:: Problem description ::
Copy out, from the entries below, each line holding the string "make".

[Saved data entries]
○ ○ ○ ○ ○

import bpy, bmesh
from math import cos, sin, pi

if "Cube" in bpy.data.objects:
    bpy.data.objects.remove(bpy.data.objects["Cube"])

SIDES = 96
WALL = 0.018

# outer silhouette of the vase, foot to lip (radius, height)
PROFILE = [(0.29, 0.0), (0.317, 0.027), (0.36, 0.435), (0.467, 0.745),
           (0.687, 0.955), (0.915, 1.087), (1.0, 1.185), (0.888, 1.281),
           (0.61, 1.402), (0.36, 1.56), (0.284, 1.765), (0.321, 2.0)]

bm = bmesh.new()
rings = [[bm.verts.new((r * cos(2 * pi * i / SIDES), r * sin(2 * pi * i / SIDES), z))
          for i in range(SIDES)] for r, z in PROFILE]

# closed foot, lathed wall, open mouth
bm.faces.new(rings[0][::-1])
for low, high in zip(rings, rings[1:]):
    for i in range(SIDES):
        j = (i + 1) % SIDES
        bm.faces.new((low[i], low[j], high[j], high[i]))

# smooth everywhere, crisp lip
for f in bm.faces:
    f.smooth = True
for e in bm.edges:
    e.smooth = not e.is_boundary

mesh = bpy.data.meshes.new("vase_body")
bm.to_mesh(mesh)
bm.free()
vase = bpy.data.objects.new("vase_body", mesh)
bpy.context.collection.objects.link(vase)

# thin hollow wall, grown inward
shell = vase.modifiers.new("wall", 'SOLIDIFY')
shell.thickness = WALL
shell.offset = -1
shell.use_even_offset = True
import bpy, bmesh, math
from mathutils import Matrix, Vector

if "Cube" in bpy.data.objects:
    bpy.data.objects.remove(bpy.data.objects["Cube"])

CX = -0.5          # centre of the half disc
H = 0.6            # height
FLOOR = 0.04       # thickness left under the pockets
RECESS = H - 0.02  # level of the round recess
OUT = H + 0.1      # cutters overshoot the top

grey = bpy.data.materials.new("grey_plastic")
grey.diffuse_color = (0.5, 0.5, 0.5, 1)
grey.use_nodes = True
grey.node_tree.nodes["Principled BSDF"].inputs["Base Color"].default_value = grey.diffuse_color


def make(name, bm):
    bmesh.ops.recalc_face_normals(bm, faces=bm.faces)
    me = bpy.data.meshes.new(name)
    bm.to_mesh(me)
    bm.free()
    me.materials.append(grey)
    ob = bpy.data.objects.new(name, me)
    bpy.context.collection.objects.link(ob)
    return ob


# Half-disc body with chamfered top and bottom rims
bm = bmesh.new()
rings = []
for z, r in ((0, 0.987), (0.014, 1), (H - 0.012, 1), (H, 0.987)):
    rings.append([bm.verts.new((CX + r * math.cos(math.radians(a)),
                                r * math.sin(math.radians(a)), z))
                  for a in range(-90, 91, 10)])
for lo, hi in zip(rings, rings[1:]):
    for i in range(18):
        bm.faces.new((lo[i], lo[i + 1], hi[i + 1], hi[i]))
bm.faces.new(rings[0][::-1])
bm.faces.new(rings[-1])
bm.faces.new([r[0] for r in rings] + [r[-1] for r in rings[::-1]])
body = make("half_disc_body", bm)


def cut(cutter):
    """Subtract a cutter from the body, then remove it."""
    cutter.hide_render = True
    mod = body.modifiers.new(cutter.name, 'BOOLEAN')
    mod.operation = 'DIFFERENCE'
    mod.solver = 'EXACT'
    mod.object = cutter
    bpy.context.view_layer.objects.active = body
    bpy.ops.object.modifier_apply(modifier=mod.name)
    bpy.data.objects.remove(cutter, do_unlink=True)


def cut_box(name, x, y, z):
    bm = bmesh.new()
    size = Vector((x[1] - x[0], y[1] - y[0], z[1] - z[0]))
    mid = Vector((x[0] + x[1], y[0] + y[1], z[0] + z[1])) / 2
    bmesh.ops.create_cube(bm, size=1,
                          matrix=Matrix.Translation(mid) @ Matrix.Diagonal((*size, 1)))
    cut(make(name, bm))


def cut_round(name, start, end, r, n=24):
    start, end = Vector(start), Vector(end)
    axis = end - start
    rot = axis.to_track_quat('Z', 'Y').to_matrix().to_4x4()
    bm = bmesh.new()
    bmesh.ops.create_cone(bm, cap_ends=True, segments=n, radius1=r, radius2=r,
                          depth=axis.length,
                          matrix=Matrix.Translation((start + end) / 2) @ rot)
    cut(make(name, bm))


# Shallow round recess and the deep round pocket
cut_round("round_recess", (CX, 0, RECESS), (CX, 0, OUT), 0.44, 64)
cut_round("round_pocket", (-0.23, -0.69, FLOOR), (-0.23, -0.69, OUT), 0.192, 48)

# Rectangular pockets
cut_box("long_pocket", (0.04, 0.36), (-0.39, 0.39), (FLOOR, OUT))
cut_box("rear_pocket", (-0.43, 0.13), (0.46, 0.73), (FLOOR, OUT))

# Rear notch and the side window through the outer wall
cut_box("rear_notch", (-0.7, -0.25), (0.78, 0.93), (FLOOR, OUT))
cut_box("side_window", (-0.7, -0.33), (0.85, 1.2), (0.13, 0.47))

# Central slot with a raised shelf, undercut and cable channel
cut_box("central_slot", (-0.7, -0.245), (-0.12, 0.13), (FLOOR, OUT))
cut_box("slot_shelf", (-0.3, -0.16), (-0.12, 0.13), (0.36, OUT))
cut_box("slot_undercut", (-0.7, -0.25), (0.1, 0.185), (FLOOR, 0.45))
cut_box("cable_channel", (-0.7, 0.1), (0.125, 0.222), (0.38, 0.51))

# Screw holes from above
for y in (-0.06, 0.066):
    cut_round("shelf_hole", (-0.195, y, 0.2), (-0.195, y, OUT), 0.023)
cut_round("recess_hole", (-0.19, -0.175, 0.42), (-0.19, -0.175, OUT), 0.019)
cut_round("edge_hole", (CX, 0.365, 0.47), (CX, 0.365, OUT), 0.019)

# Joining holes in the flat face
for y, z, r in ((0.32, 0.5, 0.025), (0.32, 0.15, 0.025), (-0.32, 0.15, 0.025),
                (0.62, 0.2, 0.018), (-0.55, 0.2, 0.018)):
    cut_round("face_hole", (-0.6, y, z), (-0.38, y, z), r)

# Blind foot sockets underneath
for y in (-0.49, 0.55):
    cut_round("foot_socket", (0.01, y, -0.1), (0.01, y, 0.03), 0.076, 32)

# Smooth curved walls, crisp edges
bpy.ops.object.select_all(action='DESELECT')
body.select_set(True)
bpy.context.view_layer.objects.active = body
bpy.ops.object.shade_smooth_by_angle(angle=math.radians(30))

○ ○ ○ ○ ○

:: Answer ::
def make(name, bm):
body = make("half_disc_body", bm)
    cut(make(name, bm))
    cut(make(name, bm))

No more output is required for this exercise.